Dual core and quad core processors are all the rage at the moment and both companies are advocating the need for these new processors as according to their marketing departments two processors can do more than one, and four … well, you get the point. But at the risk of repeating myself, although some things obviously need repeating, don’t expect to see any major leaps in performance from these. Two cores don’t mean twice the performance, nor do four cores quadruple the performance. Confusing? Not really, just a different game altogether, a few years ago things were clear-cut and obvious, every increase in processor clock speed equaled better performance, or rather all software would automatically take advantage of the faster execution. So basically more MHz meant more performance, simple really.

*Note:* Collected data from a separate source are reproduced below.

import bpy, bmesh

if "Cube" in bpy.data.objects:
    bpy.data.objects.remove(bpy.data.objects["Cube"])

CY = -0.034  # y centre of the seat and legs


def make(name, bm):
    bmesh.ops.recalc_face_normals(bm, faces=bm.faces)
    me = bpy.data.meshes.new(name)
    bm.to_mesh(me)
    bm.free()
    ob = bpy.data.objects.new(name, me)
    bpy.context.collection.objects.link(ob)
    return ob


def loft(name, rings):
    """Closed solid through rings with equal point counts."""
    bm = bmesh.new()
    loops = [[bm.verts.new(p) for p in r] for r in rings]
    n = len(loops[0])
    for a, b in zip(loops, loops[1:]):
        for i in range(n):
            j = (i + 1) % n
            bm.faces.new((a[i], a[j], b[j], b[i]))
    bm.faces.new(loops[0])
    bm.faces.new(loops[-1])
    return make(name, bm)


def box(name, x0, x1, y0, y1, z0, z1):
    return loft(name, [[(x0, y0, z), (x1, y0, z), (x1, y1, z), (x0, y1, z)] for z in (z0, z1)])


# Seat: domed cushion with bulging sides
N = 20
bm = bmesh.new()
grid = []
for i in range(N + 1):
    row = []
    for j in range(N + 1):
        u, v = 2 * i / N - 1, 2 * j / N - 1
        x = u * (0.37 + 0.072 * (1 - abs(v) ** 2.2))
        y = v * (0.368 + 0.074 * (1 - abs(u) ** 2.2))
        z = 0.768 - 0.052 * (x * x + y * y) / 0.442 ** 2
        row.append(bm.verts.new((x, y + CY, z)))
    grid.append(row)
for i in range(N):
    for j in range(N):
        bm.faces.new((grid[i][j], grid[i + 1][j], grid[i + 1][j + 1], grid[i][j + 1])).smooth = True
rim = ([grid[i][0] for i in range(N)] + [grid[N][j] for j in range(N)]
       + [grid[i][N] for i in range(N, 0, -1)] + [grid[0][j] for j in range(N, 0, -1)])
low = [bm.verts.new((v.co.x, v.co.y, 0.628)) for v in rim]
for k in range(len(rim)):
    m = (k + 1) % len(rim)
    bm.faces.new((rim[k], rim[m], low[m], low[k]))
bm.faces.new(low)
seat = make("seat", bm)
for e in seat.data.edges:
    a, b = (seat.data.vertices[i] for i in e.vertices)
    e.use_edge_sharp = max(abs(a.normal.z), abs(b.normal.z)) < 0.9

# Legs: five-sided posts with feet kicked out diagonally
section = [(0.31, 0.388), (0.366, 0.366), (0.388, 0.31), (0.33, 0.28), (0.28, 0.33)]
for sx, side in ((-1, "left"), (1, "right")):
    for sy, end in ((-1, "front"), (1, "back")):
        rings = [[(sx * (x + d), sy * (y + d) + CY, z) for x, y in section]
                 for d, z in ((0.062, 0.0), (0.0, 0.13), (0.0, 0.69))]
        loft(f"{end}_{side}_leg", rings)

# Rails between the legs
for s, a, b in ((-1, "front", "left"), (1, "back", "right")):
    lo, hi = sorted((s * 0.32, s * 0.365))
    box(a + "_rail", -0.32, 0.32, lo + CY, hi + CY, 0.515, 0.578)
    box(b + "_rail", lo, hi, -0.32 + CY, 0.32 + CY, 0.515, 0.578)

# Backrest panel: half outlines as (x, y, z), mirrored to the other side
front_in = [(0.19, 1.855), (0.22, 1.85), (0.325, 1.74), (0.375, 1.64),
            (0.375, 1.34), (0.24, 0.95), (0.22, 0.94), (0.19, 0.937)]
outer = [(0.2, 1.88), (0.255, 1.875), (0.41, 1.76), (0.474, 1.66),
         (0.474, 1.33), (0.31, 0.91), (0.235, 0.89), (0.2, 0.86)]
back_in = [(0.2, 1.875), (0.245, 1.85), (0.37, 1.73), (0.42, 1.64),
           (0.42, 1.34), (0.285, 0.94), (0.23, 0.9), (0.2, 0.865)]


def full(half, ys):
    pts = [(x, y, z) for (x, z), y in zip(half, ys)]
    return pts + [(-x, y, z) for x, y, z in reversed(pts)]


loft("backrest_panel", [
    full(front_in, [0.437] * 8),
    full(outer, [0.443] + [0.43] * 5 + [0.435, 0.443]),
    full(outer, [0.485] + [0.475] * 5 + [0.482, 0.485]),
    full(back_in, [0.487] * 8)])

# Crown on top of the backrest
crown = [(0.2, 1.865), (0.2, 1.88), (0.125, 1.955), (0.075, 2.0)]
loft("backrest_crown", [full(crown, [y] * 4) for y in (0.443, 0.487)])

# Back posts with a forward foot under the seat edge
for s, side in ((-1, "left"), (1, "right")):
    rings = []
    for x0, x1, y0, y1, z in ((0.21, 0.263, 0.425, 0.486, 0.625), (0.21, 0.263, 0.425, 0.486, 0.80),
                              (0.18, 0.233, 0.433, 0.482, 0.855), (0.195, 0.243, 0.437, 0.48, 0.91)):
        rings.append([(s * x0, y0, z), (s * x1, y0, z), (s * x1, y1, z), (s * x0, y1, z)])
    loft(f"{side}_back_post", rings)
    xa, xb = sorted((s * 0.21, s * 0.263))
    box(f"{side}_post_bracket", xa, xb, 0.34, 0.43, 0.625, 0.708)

Not today though, you’d think that two processor cores running side by side would surely be faster than a single core right? And four cores working simultaneously would certainly run circles around it? Well no, only if the application that you are running is multithreaded and thus can take advantage of the extra cores, remember that about 99% of all software available today is programmed to run on a single core processor. Hence isn’t multithreaded and thus in the vast majority of cases you won’t see a speed up, as the second, third or fourth core is just sitting there idling, or handling simple operating system tasks that don’t eat up a lot of processing power in the first place. But wait a minute, you must have that backwards, dual and quad core processors speed up your operating system considerably and hence overall performance goes up. Well, no again, if running the operating system was such a resource hog and would eat up heaps and heaps of CPU-cycles then the difference between a 1GHz Pentium III and a 3GHz Dual Core processor would be astronomical wouldn’t it, well, rest assured, it isn’t.
So what’s needed to get these dual and quad core processors to offer genuine leaps in performance and make us forget about single core processors altogether? Well, basically the same thing that needs to happen with 64-bit support: software needs to be written, or a whole lot less likely, rewritten, to take advantage of these extra cores. And most software we use today, that includes your favorite browser, email client, etc. is not going to see much of a speedup, if any, from these optimizations. No, for dual and quad core processors to show their strengths you need some heavy applications that can benefit from parallel execution such as video and photo editing software, games, simulation and CAD/CAM software, etc. Don’t expect the mundane office applications most of us use during the day to run any faster though. So without software support dual and quad core processors simply are not going to shine, they’ll just be a novelty.